All great packaging designs influence your customers and strengthen your brand. So much so, 7 in 10 customers think packaging design can influence purchasing decisions.

Your packaging goes farther than packing everything correctly and ensuring nothing gets ruined during transit.

The packaging design also matters. This includes everything on the box exterior that makes your package unique as well as any personal anecdotes featured inside.

Are you ready to start packaging products with style? Here’s everything you need to know.

Packaging Products: Essential Factors in Your Packaging Design

Many elements go into your branding that you can express through your packaging. Here are a few examples.


Your logo should always be somewhere on the packaging. If your product requires a sleeve, such as a food item, you can print your logo directly on the sleeve.

What if your product doesn’t require a protective sleeve, such as clothing? If you ship your products, you can still use your logo on the shipping materials.

If you have a vector file, you can print your logo on the box or the bag. If not, include a paper insert with your logo and other personalized information.


Your color scheme makes up a large part of your branding. If you store products in a box, see if you can find a box in these colors. You can also use colored bags or wraps as an alternative.


The font you use is synonymous with your branding. Even for text that isn’t your logo, such as a slogan or an “about” area, your customers will recognize your font as your brand. It’s important to print this on all packaging.


This isn’t required, but imagery can help strengthen your brand message. You can print a photo on the box or bag that holds your product.

Required Content

Some products, such as cosmetics and food items, require additional content, such as batch numbers and expiration dates. Include this information in an area not directly front-and-center but still in an easy-to-find area.

Essential Steps in the Packaging Design Process

After you know the information and the general idea of the style, you can start designing your packaging. Here are some essential steps to follow.

Choose the Right Type of Packaging

Packaging consists of multiple layers, which we will go over in another section. For now, we will focus on your product packaging options.

Common examples of product packaging include:
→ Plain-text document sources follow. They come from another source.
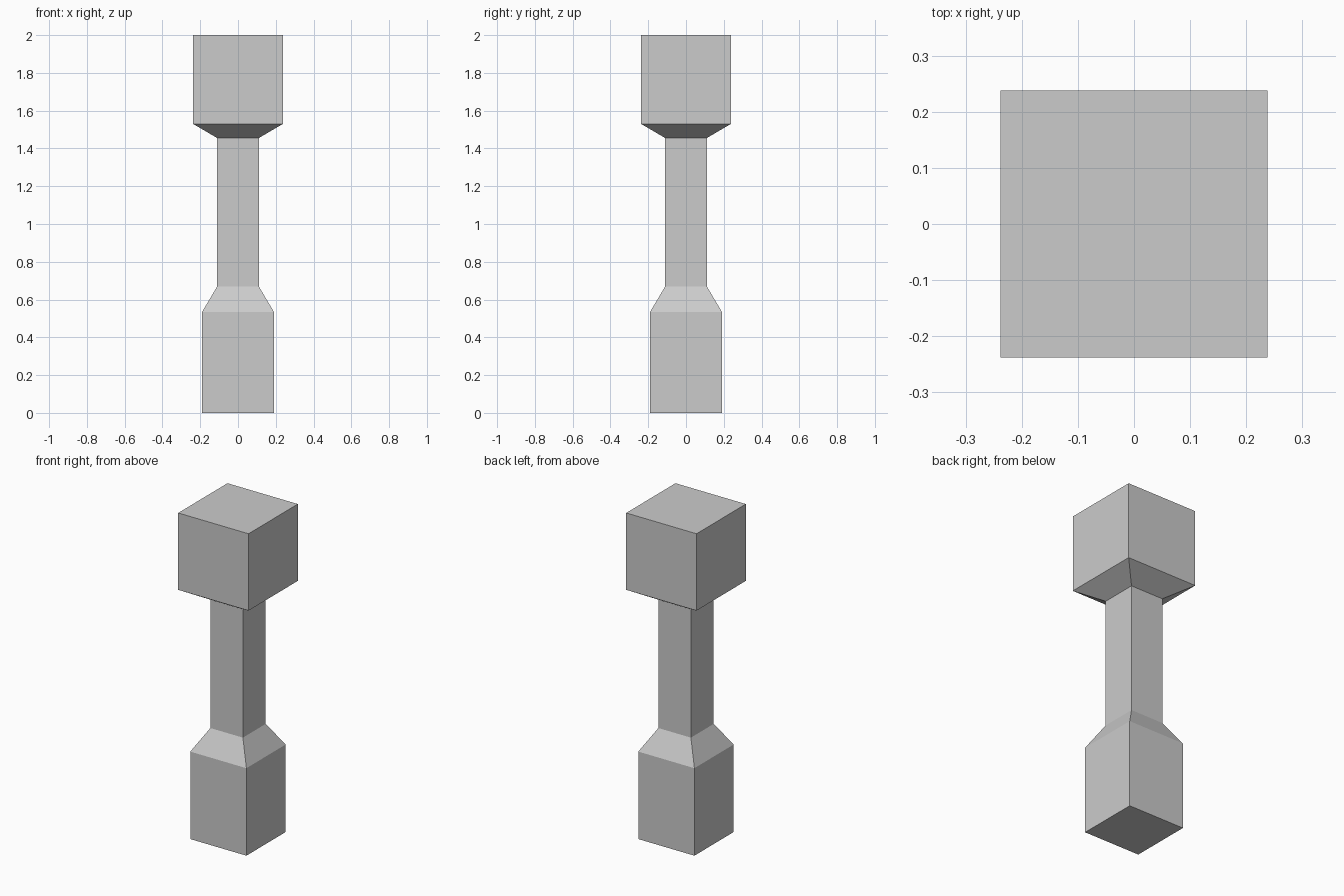
import bpy, bmesh
from mathutils import Vector

if "Cube" in bpy.data.objects:
    bpy.data.objects.remove(bpy.data.objects["Cube"])

# Pillar profile: (half width, height) of each square section
PROFILE = [(.19, 0), (.19, .535), (.11, .67), (.11, 1.455), (.238, 1.53), (.238, 2)]

# Centres of the broken pieces, by part
SEEDS = {
    "head": [(-.247, -.22, 1.853), (-.11, -.12, 1.96), (.098, -.237, 1.856),
             (-.232, -.055, 1.9), (-.035, .17, 1.873), (.2, .03, 1.99),
             (.2, .07, 1.78), (.17, .24, 1.74), (.035, -.15, 1.825),
             (-.063, -.15, 1.63), (.208, -.145, 1.55), (-.183, -.114, 1.57),
             (-.24, .23, 1.95), (-.13, .2, 1.66), (.03, .12, 1.57)],
    "shaft": [(0, -.08, 1.17), (.02, .07, 1.2), (-.04, -.05, .9), (.0, .095, .67)],
    "base": [(-.04, -.12, .43), (.155, -.1, .36), (.06, -.1, .15), (-.19, -.1, .08),
             (-.17, -.02, .58), (.04, -.06, .65), (0, .13, .4), (-.13, .13, .2),
             (.13, .15, .1), (.13, .12, .5)],
}


def to_object(bm, name):
    bmesh.ops.recalc_face_normals(bm, faces=bm.faces[:])
    mesh = bpy.data.meshes.new(name)
    bm.to_mesh(mesh)
    bm.free()
    obj = bpy.data.objects.new(name, mesh)
    bpy.context.collection.objects.link(obj)
    return obj


def make_pillar():
    bm = bmesh.new()
    rings = [[bm.verts.new((sx * r, sy * r, z))
              for sx, sy in ((-1, -1), (1, -1), (1, 1), (-1, 1))] for r, z in PROFILE]
    for a, b in zip(rings, rings[1:]):
        for i in range(4):
            j = (i + 1) % 4
            bm.faces.new((a[i], a[j], b[j], b[i]))
    bm.faces.new(rings[0][::-1])
    bm.faces.new(rings[-1])
    return to_object(bm, "whole_pillar")


def make_cell(seed, others, name):
    """Convex cell of all points nearer to this seed than to any other."""
    bm = bmesh.new()
    bmesh.ops.create_cube(bm, size=1)
    for v in bm.verts:
        v.co = Vector((v.co.x * .83, v.co.y * .83, v.co.z * 2.4 + 1))
    for other in sorted(others, key=lambda o: (o - seed).length):
        cut = bmesh.ops.bisect_plane(
            bm, geom=bm.verts[:] + bm.edges[:] + bm.faces[:], dist=1e-6,
            plane_co=(seed + other) / 2, plane_no=(other - seed).normalized(),
            clear_outer=True)
        edges = [e for e in cut["geom_cut"]
                 if isinstance(e, bmesh.types.BMEdge) and e.is_boundary]
        if edges:
            bmesh.ops.holes_fill(bm, edges=edges, sides=0)
    return to_object(bm, name)


# Break the pillar into shards
pillar = make_pillar()
pillar.hide_render = True
points = [(part, Vector(p)) for part, group in SEEDS.items() for p in group]
shards = []
for i, (part, p) in enumerate(points):
    others = [q for k, (_, q) in enumerate(points) if k != i]
    shard = make_cell(p, others, f"{part}_shard_{i + 1:02d}")
    mod = shard.modifiers.new("trim", 'BOOLEAN')
    mod.operation = 'INTERSECT'
    mod.solver = 'EXACT'
    mod.object = pillar
    shards.append(shard)

# Apply the trims, then drop the helper
bpy.context.view_layer.update()
graph = bpy.context.evaluated_depsgraph_get()
meshes = [bpy.data.meshes.new_from_object(s.evaluated_get(graph)) for s in shards]
for shard, mesh in zip(shards, meshes):
    shard.modifiers.clear()
    shard.data = mesh
    if not mesh.polygons:
        bpy.data.objects.remove(shard)
bpy.data.objects.remove(pillar)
  • Boxes
  • Bottles
  • Bags
  • Labels
  • Tubes
  • Cups/mugs
  • Packets
  • Dispensers/spray bottles/droppers/squeeze tubes (such as for cosmetics)
  • Wrapper

For some brands, the packaging option is obvious. If you are selling a beverage item, such as alcohol, you’ll want a bottle with branding or a standard bottle with a branded label.

But some products are more complex. For example, if you’re selling a food item, such as chocolate, you can decide between a bag or a wrapper.

Design and Print

First, you should know the design and who will design it. Take the logo, color, and font advice into consideration. Hire or outsource a designer and always ask for their opinion.

From here, it’s time to print. Like a designer, you should also outsource professional printing. The printing company will need this information:

  • File and formatting specifications
  • Dieline templates
  • Digital vs offset printing
  • Color requirements

From here, you can print your packaging and put your products together.

Design All Packaging Layers

Packaging has three layers: outer packaging, inner packaging, and product packaging.

Outer packaging is the very thing that protects your products from the elements. Common examples include a box, bottle, can, and bag. This is mainly used if you’re shipping.

Inner packaging is what keeps the product in the packaging. Tissue paper and bubble wrap are common examples. This is also used if you’re shipping but can also make a good décor item.

Product packaging is what most people think of — the very thing that holds your product together and presents itself to the customer. For example, if you sell snacks, the product packaging is the bag it comes in.

Other examples include labels (such as for bottles and cans) and tags (such as for clothing).

You will have to include designs for all of these. They can be as simple or intricate as you want.

For example, the product packaging should be the most detailed, while the inner and outer packaging can feature your logo or your color scheme for minor personalization.

How to Know Your Packaging Works

The key to successful packaging is knowing what works and what doesn’t before the development phase.

First, collect packaging from brands you like and from your competitors. Study their packaging and know why it’s successful.

There are other useful sources, such as Pinterest, to give you more ideas about packaging design. Look for ones that receive the most pins.

While you can try and research beforehand, it’s difficult to know if your packaging will work until you get it out to the masses. You can always do packaging testing and measure the results. Read this article for more information.

Other Questions to Ask Yourself

Are you still stumped about your product packaging design? Ask yourself these questions:

  • What will work best for your product?
  • What will hold the product the best?
  • What will your customers like?

Don’t be surprised if your product packaging requires some trial and error. Eventually, you’ll land on a selling design.

Your Guide to Product Packaging Design, Completed!

If you sell products, you know they require a package or a way to protect them from the elements.

Packaging products should involve more than just placing a product in a box or a bag.

This is your chance to hone your creativity and everything that makes your brand unique. Follow these steps and advice to achieve the best product packaging.

If you’re still stumped then do some research, testing, and get to know your products and customers better.

Continue reading our blog for more business advice!